Technology is helping brands connect with customers better than ever before. Through chatbots and social media, brands can engage with customers at levels that drive the desire to purchase.
Brands that are seen to prioritise online customer engagement and respond quickly to enquiries are generally well regarded. Facebook has made it even easier for customers to measure and compare the responsiveness of brands by reporting on Message Response times.
The expectation that customers have to be digitally connected to brands has seen a wave of interest in chatbots.
What are chatbots?
Essentially, a chatbot is a computer program that responds to a person’s questions online with a level of intelligence. For example, a chatbot operated by a travel company through Facebook Messenger can answer your travel-related questions and potentially even help you book a tour or flight.
In July 2016, there were more than 11,000 chatbots built around Facebook Messenger and more than 23,000 developers had signed up for the platform’s bot engine. In announcing the figures, Facebook’s VP of messaging products David Marcus said the social media giant was “looking forward to building a future of amazing Messenger experiences powered by the community of developers, businesses and people who use Messenger every day.”
More than a year on, large, smart companies the world over are using chatbots to connect their goods and services with customers. This is particularly true of companies targeting young people who spend a lot of time on messaging apps, like Facebook Messenger, Snapchat and WhatsApp. It should come as no surprise that fast food retailers like Taco Bell in the US are using chatbots to help people order food. In the UK, online ticketing agency TickX has developed a chatbot that people can engage with to find and purchase the event tickets within a certain price range. Clothing retailer H&M also has a chatbot which learns about your personal style through your photos then recommends outfits.
Chatbots seem to be enjoying an extended honeymoon period because as with most new concepts, people will open messages delivered through bot technology and click through to explore and test their capabilities. As a result, the message open and click-through rates in chatbots are relatively high at around 80% – great if you’re a brand trying to reach your target consumer.
But it won’t last and the chatbot novelty will wear off.
As more brands have jumped on the chatbot bandwagon, tools have emerged, like Manychat, that make it easy for non-developers to create a Facebook messenger chatbot. Naturally, this appeals to many companies who may not have the budget for a developer. It’s conceivable that these companies will create something that won’t be particularly engaging or useful. Other companies will launch a bot but won’t maintain it. In both cases, the user will have a bad chatbot experience and their interest in chatbots will decline.
Artificial vs Human Intelligence
Facebook remains at the cutting edge of artificial conversational intelligence, investing in research to offer brands more sophisticated ways to enhance the consumer experience in the chatbot space. But they don’t always get it right.
This month, Facebook was forced to shut down a chatbot experiment that resulted in two chatbots developing their own language to communicate.

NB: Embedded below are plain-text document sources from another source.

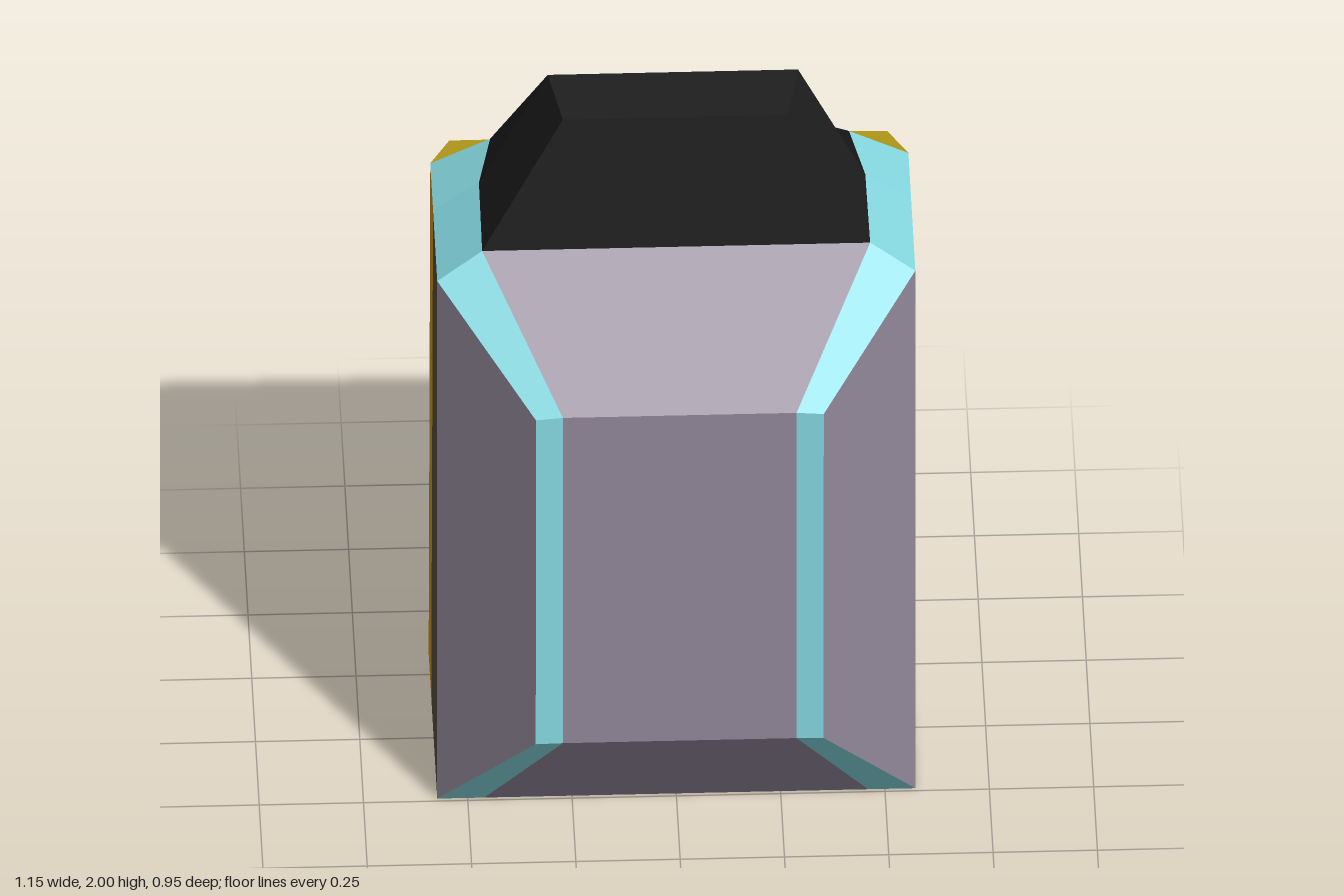
import * as THREE from 'three';

const mat = (name, color) => {
  const m = new THREE.MeshStandardMaterial({ color });
  m.name = name;
  return m;
};

// Polygons as one mesh; each has a single normal turned away from (or toward) a centre.
function faces(name, material, polys, centre, inward = false) {
  const pos = [], nor = [];
  const c = new THREE.Vector3(...centre);
  for (const poly of polys) {
    let v = poly.map((p) => new THREE.Vector3(...p));
    const n = new THREE.Vector3(), mid = new THREE.Vector3();
    v.forEach((p, i) => {
      n.add(p.clone().cross(v[(i + 1) % v.length]));
      mid.addScaledVector(p, 1 / v.length);
    });
    n.normalize();
    if ((mid.sub(c).dot(n) > 0) === inward) {
      v = v.reverse();
      n.negate();
    }
    for (let i = 1; i < v.length - 1; i++) {
      for (const p of [v[0], v[i], v[i + 1]]) {
        pos.push(p.x, p.y, p.z);
        nor.push(n.x, n.y, n.z);
      }
    }
  }
  const g = new THREE.BufferGeometry();
  g.setAttribute('position', new THREE.Float32BufferAttribute(pos, 3));
  g.setAttribute('normal', new THREE.Float32BufferAttribute(nor, 3));
  const mesh = new THREE.Mesh(g, material);
  mesh.name = name;
  return mesh;
}

const mx = ([x, y, z]) => [-x, y, z];
// Both sides of a polygon
const pair = (...p) => [p, p.map(mx)];
// A panel spanning the middle, from its +x edge
const span = (...edge) => [...edge, ...edge.map(mx).reverse()];

export function createModel() {
  const purple = mat('mauve panel', 0x93899a);
  const cyan = mat('cyan trim', 0x88dce4);
  const brown = mat('dark brown', 0x5c5343);
  const orange = mat('orange', 0xe09e22);
  const yellow = mat('yellow', 0xdfc122);
  const black = mat('black', 0x1f1f1f);
  const red = mat('red', 0xd00000);
  const teal = mat('teal window', 0x517e7b);

  const group = new THREE.Group();
  const C = [0, 0.8, 0];
  const N = [0, 1.75, 0.05];

  // Front corners: outer (O) and inner (I) edge of the trim strips
  const topO = [0.345, 1.315, 0.477], topI = [0.28, 1.315, 0.47];
  const lowO = [0.345, 0.33, 0.466], lowI = [0.28, 0.33, 0.464];
  const shoulderF = [0.573, 1.56, 0.24], shoulderM = [0.573, 1.56, -0.04], shoulderB = [0.573, 1.56, -0.225];
  const baseF = [0.573, 0, 0.24], baseM = [0.573, 0, -0.16], baseB = [0.573, 0, -0.335];
  const baseFI = [0.46, 0, 0.24], baseMI = [0.46, 0, -0.16], baseBI = [0.46, 0, -0.335];
  // Head base and top
  const neckF = [0.465, 1.64, 0.23], neckM = [0.463, 1.64, -0.04], neckB = [0.43, 1.64, -0.212];
  const capF = [0.27, 2, 0.19], capB = [0.3, 2, 0.012], winLow = [0.237, 1.73, -0.182];
  // Back rim, outer and inner
  const rimT = [0.525, 1.57, -0.3], rimB = [0.525, 0.07, -0.475];
  const holeT = [0.47, 1.5, -0.285], holeB = [0.47, 0.155, -0.472];
  // Cavity corners, following the outer shell
  const cavT = [0.519, 1.555, 0.213], cavB = [0.519, 0.066, 0.213];
  const deepT = [0.295, 1.23, 0.435], deepB = [0.295, 0.41, 0.435];

  group.add(
    faces('frontPanels', purple, [
      span(topI, lowI), span(neckF, topI), span(lowI, baseFI),
      ...pair(topO, lowO, baseF, shoulderF),
    ], C),
    faces('frontTrim', cyan, [
      ...pair(topI, topO, lowO, lowI),
      ...pair(neckF, shoulderF, topO, topI),
      ...pair(lowI, lowO, baseF, baseFI),
    ], C),
    faces('shoulders', cyan, [
      ...pair(shoulderF, shoulderM, neckM, neckF),
      ...pair(shoulderM, shoulderB, neckB, neckM),
    ], C),
    faces('sideWalls', brown, pair(shoulderF, baseF, baseM, shoulderM), C),
    faces('sideBands', orange, pair(shoulderM, baseM, baseB, shoulderB), C),
    faces('backBevel', yellow, [
      ...pair(shoulderB, baseB, rimB, rimT),
      span(neckB, shoulderB, rimT),
      span(baseB, rimB),
    ], C),
    faces('backRim', orange, [
      ...pair(rimT, rimB, holeB, holeT),
      span(rimT, holeT), span(rimB, holeB),
    ], C),
    // Underside
    faces('basePlate', brown, [span(baseFI, baseMI)], C),
    faces('baseBand', orange, [span(baseMI, baseBI)], C),
    faces('baseEdges', red, pair(baseFI, baseF, baseM, baseMI), C),
    faces('baseCorners', cyan, pair(baseMI, baseM, baseB, baseBI), C),
    // Hollow, open at the back
    faces('cavity', brown, [
      ...pair(holeT, holeB, cavB, cavT),
      ...pair(cavT, cavB, deepB, deepT),
      span(holeT, cavT), span(holeB, cavB),
      span(cavT, deepT), span(cavB, deepB), span(deepT, deepB),
    ], C, true),
    // Head block
    faces('head', black, [
      span(neckF, capF), span(capF, capB), span(winLow, neckB),
      ...pair(neckF, neckM, capB, capF),
      ...pair(neckM, neckB, winLow, capB),
    ], N),
    faces('headWindow', teal, [span(capB, winLow)], N),
  );
  return group;
}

They experimented with teaching two chatbots, Alice and Bob, how to imitate human speech and negotiate with one another to broker a deal. But the experiment failed when AI researchers discovered that the bots, when left to their own devices, developed their own ‘machine language’. While the bots could communicate effectively with each other using this new language, the phrasing no longer resembled typical human speech or online interaction.
One day, Facebook may succeed in its endeavour to develop AI that can independently think and respond just like a human. But in 2017, for the brands and companies that Blink PR works with, it’s authenticity that connects them with their target audience.
It’s the expression of fears, desires and humour that are the hallmarks of being human that strengthen those connections. Whether you’re in the B2B or B2C space, it’s the H2H (Human to Human) approach that gets the most cut-through.
As Blink’s longest-serving professional, Alison has found that her greatest source of work satisfaction stems from the success of her clients. Whittling down complex subjects to make them understandable as part of a wider plan is a part of the process Alison really enjoys.